> _EXERCISE PROMPT_: From the line with "cutter = make_object(name, bm)" down to the final line of the material below, quote every line exactly and leave out all lines before it.
══════════
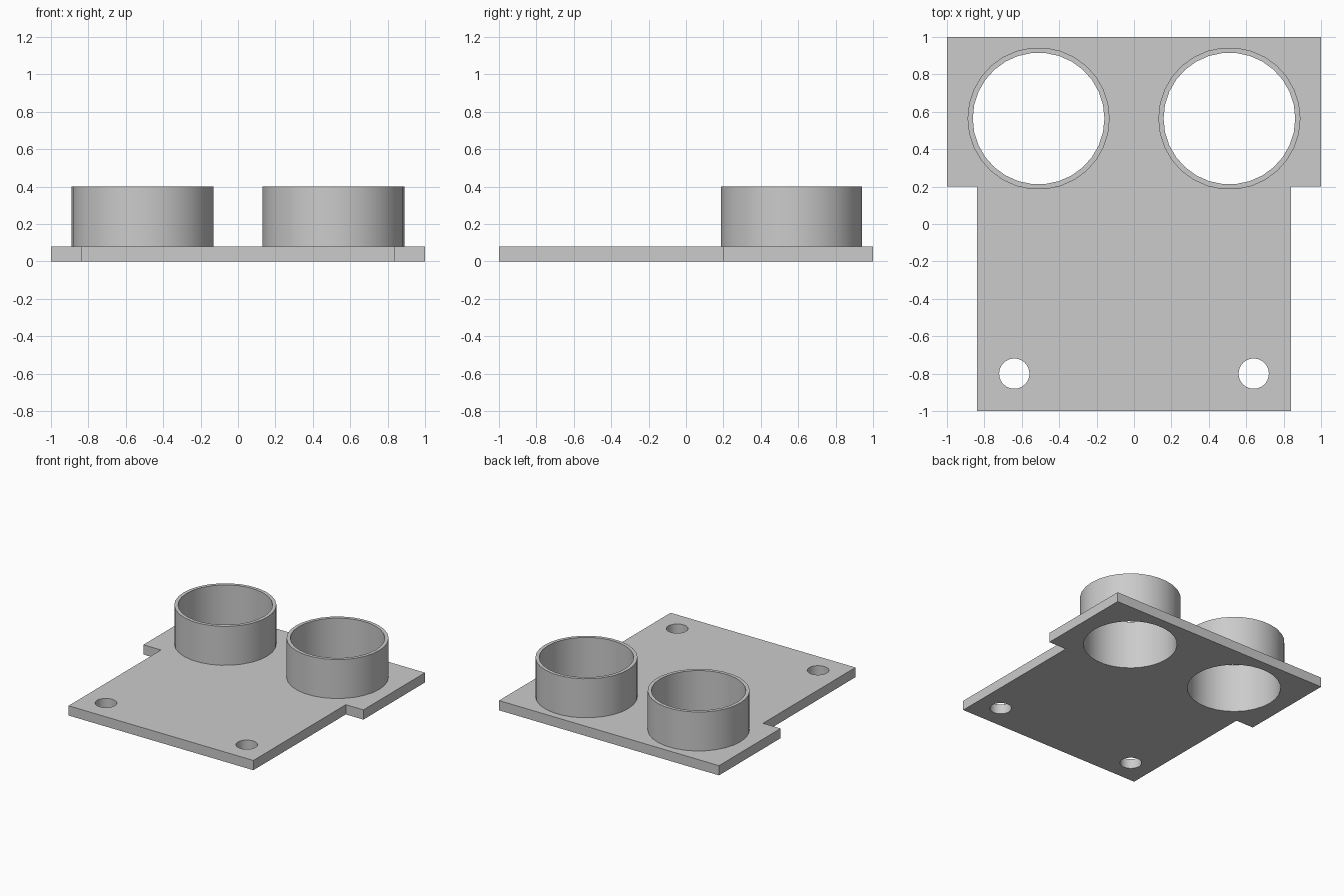
import bpy
import bmesh
import math

if "Cube" in bpy.data.objects:
    bpy.data.objects.remove(bpy.data.objects["Cube"], do_unlink=True)

SIDES = 30
PLATE_TOP = 0.08
TUBE_TOP = 0.40
TUBE_X, TUBE_Y = 0.51, 0.564
OUTER, INNER = 0.38, 0.352

grey = bpy.data.materials.new("plain grey")
grey.use_nodes = True
colour = (0.6, 0.6, 0.6, 1)
grey.diffuse_color = colour
grey.node_tree.nodes["Principled BSDF"].inputs["Base Color"].default_value = colour


def make_object(name, bm):
    bmesh.ops.recalc_face_normals(bm, faces=bm.faces[:])
    mesh = bpy.data.meshes.new(name)
    bm.to_mesh(mesh)
    bm.free()
    obj = bpy.data.objects.new(name, mesh)
    bpy.context.collection.objects.link(obj)
    mesh.materials.append(grey)
    return obj


def shade(obj):
    bpy.ops.object.select_all(action='DESELECT')
    obj.select_set(True)
    bpy.context.view_layer.objects.active = obj
    bpy.ops.object.shade_smooth_by_angle(angle=math.radians(30))


def ring(bm, x, y, z, radius):
    angles = [2 * math.pi * i / SIDES for i in range(SIDES)]
    return [bm.verts.new((x + radius * math.cos(a), y + radius * math.sin(a), z))
            for a in angles]


def hole_cutter(name, x, y, radius):
    bm = bmesh.new()
    bottom = bm.faces.new(ring(bm, x, y, -0.1, radius))
    side = bmesh.ops.extrude_face_region(bm, geom=[bottom])
    verts = [v for v in side["geom"] if isinstance(v, bmesh.types.BMVert)]
    bmesh.ops.translate(bm, verts=verts, vec=(0, 0, 0.3))
    cutter = make_object(name, bm)
    cutter.hide_render = True
    return cutter


# Base plate: T-shaped outline raised to its thickness
half = [(0.84, -1), (0.84, 0.2), (1, 0.2), (1, 1)]
outline = half + [(-x, y) for x, y in reversed(half)]
bm = bmesh.new()
face = bm.faces.new([bm.verts.new((x, y, 0)) for x, y in outline])
raised = bmesh.ops.extrude_face_region(bm, geom=[face])
top = [v for v in raised["geom"] if isinstance(v, bmesh.types.BMVert)]
bmesh.ops.translate(bm, verts=top, vec=(0, 0, PLATE_TOP))
plate = make_object("base_plate", bm)

# Openings under the tubes and the two mounting holes
cutters = []
for side, sign in (("left", 1), ("right", -1)):
    cutters.append(hole_cutter(side + "_tube_cutter", sign * TUBE_X, TUBE_Y, INNER))
    cutters.append(hole_cutter(side + "_mount_cutter", sign * 0.64, -0.8, 0.081))
bpy.context.view_layer.objects.active = plate
for cutter in cutters:
    mod = plate.modifiers.new("cut", 'BOOLEAN')
    mod.operation = 'DIFFERENCE'
    mod.solver = 'EXACT'
    mod.object = cutter
    bpy.ops.object.modifier_apply(modifier=mod.name)
for cutter in cutters:
    bpy.data.objects.remove(cutter, do_unlink=True)
shade(plate)

# Tubes: open walls with a flat rim, standing on the plate
for side, sign in (("left", 1), ("right", -1)):
    bm = bmesh.new()
    loops = [ring(bm, sign * TUBE_X, TUBE_Y, z, r) for z, r in (
        (PLATE_TOP, OUTER), (TUBE_TOP, OUTER), (TUBE_TOP, INNER), (PLATE_TOP, INNER))]
    for k, lower in enumerate(loops):
        upper = loops[(k + 1) % len(loops)]
        for i in range(SIDES):
            j = (i + 1) % SIDES
            bm.faces.new((lower[i], lower[j], upper[j], upper[i]))
    shade(make_object(side + "_tube", bm))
══════════
> _ANSWER AREA_:
    cutter = make_object(name, bm)
    cutter.hide_render = True
    return cutter


# Base plate: T-shaped outline raised to its thickness
half = [(0.84, -1), (0.84, 0.2), (1, 0.2), (1, 1)]
outline = half + [(-x, y) for x, y in reversed(half)]
bm = bmesh.new()
face = bm.faces.new([bm.verts.new((x, y, 0)) for x, y in outline])
raised = bmesh.ops.extrude_face_region(bm, geom=[face])
top = [v for v in raised["geom"] if isinstance(v, bmesh.types.BMVert)]
bmesh.ops.translate(bm, verts=top, vec=(0, 0, PLATE_TOP))
plate = make_object("base_plate", bm)

# Openings under the tubes and the two mounting holes
cutters = []
for side, sign in (("left", 1), ("right", -1)):
    cutters.append(hole_cutter(side + "_tube_cutter", sign * TUBE_X, TUBE_Y, INNER))
    cutters.append(hole_cutter(side + "_mount_cutter", sign * 0.64, -0.8, 0.081))
bpy.context.view_layer.objects.active = plate
for cutter in cutters:
    mod = plate.modifiers.new("cut", 'BOOLEAN')
    mod.operation = 'DIFFERENCE'
    mod.solver = 'EXACT'
    mod.object = cutter
    bpy.ops.object.modifier_apply(modifier=mod.name)
for cutter in cutters:
    bpy.data.objects.remove(cutter, do_unlink=True)
shade(plate)

# Tubes: open walls with a flat rim, standing on the plate
for side, sign in (("left", 1), ("right", -1)):
    bm = bmesh.new()
    loops = [ring(bm, sign * TUBE_X, TUBE_Y, z, r) for z, r in (
        (PLATE_TOP, OUTER), (TUBE_TOP, OUTER), (TUBE_TOP, INNER), (PLATE_TOP, INNER))]
    for k, lower in enumerate(loops):
        upper = loops[(k + 1) % len(loops)]
        for i in range(SIDES):
            j = (i + 1) % SIDES
            bm.faces.new((lower[i], lower[j], upper[j], upper[i]))
    shade(make_object(side + "_tube", bm))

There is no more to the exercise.